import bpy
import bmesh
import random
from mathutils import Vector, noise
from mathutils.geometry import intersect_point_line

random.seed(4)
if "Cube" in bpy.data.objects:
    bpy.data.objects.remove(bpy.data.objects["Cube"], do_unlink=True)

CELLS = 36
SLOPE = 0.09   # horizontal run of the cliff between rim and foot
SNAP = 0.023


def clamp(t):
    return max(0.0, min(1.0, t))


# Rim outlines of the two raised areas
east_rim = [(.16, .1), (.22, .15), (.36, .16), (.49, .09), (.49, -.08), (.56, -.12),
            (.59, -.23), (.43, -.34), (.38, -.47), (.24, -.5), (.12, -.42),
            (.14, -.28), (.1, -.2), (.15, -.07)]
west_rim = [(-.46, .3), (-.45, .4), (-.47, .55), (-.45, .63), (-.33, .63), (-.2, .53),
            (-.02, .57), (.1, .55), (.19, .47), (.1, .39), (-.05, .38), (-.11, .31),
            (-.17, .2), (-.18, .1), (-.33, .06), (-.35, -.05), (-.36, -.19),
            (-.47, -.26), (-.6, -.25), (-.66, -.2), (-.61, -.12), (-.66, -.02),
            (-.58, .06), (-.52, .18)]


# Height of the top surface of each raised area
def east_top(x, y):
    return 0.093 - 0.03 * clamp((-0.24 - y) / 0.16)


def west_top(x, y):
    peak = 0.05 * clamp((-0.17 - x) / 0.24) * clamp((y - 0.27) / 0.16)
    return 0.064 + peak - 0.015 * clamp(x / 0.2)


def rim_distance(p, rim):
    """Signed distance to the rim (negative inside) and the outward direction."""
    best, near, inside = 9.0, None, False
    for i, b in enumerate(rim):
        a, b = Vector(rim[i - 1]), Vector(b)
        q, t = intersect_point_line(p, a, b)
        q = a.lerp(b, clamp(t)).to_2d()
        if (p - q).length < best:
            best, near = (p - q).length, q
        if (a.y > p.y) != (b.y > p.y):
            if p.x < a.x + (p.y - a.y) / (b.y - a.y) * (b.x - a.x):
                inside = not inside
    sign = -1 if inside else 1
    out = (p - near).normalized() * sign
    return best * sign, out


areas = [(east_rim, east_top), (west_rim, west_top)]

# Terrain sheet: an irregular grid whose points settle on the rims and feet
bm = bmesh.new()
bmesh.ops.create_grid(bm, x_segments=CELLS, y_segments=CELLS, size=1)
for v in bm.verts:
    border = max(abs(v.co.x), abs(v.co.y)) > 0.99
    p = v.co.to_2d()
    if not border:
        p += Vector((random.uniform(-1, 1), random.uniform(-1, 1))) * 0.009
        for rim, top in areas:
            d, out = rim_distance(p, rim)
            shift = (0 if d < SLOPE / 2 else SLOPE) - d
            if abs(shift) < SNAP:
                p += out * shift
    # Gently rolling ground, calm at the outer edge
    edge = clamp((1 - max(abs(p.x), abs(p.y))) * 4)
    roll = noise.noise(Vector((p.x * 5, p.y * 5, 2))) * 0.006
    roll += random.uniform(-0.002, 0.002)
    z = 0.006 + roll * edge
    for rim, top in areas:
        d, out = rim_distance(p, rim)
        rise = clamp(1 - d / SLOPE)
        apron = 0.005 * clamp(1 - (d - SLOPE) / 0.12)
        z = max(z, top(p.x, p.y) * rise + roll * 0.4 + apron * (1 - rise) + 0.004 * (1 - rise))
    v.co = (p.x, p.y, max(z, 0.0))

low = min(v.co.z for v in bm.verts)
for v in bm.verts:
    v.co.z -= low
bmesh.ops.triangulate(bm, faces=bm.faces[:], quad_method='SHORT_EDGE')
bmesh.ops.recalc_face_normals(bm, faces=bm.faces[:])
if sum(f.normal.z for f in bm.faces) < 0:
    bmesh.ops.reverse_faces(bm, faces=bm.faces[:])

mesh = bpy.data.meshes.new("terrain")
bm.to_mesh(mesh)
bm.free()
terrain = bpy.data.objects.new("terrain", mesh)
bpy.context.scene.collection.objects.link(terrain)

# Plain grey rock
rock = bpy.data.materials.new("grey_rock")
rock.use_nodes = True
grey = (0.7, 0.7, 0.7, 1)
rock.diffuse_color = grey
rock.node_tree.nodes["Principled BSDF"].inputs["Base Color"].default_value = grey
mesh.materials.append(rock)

- _WHAT IS NEEDED_
The lines to copy run from the start of the records above through the line holding "distance to the"; give them exactly, both ends included, and nothing else.

- _RESPONSE TO THE TASK_
import bpy
import bmesh
import random
from mathutils import Vector, noise
from mathutils.geometry import intersect_point_line

random.seed(4)
if "Cube" in bpy.data.objects:
    bpy.data.objects.remove(bpy.data.objects["Cube"], do_unlink=True)

CELLS = 36
SLOPE = 0.09   # horizontal run of the cliff between rim and foot
SNAP = 0.023


def clamp(t):
    return max(0.0, min(1.0, t))


# Rim outlines of the two raised areas
east_rim = [(.16, .1), (.22, .15), (.36, .16), (.49, .09), (.49, -.08), (.56, -.12),
            (.59, -.23), (.43, -.34), (.38, -.47), (.24, -.5), (.12, -.42),
            (.14, -.28), (.1, -.2), (.15, -.07)]
west_rim = [(-.46, .3), (-.45, .4), (-.47, .55), (-.45, .63), (-.33, .63), (-.2, .53),
            (-.02, .57), (.1, .55), (.19, .47), (.1, .39), (-.05, .38), (-.11, .31),
            (-.17, .2), (-.18, .1), (-.33, .06), (-.35, -.05), (-.36, -.19),
            (-.47, -.26), (-.6, -.25), (-.66, -.2), (-.61, -.12), (-.66, -.02),
            (-.58, .06), (-.52, .18)]


# Height of the top surface of each raised area
def east_top(x, y):
    return 0.093 - 0.03 * clamp((-0.24 - y) / 0.16)


def west_top(x, y):
    peak = 0.05 * clamp((-0.17 - x) / 0.24) * clamp((y - 0.27) / 0.16)
    return 0.064 + peak - 0.015 * clamp(x / 0.2)


def rim_distance(p, rim):
    """Signed distance to the rim (negative inside) and the outward direction."""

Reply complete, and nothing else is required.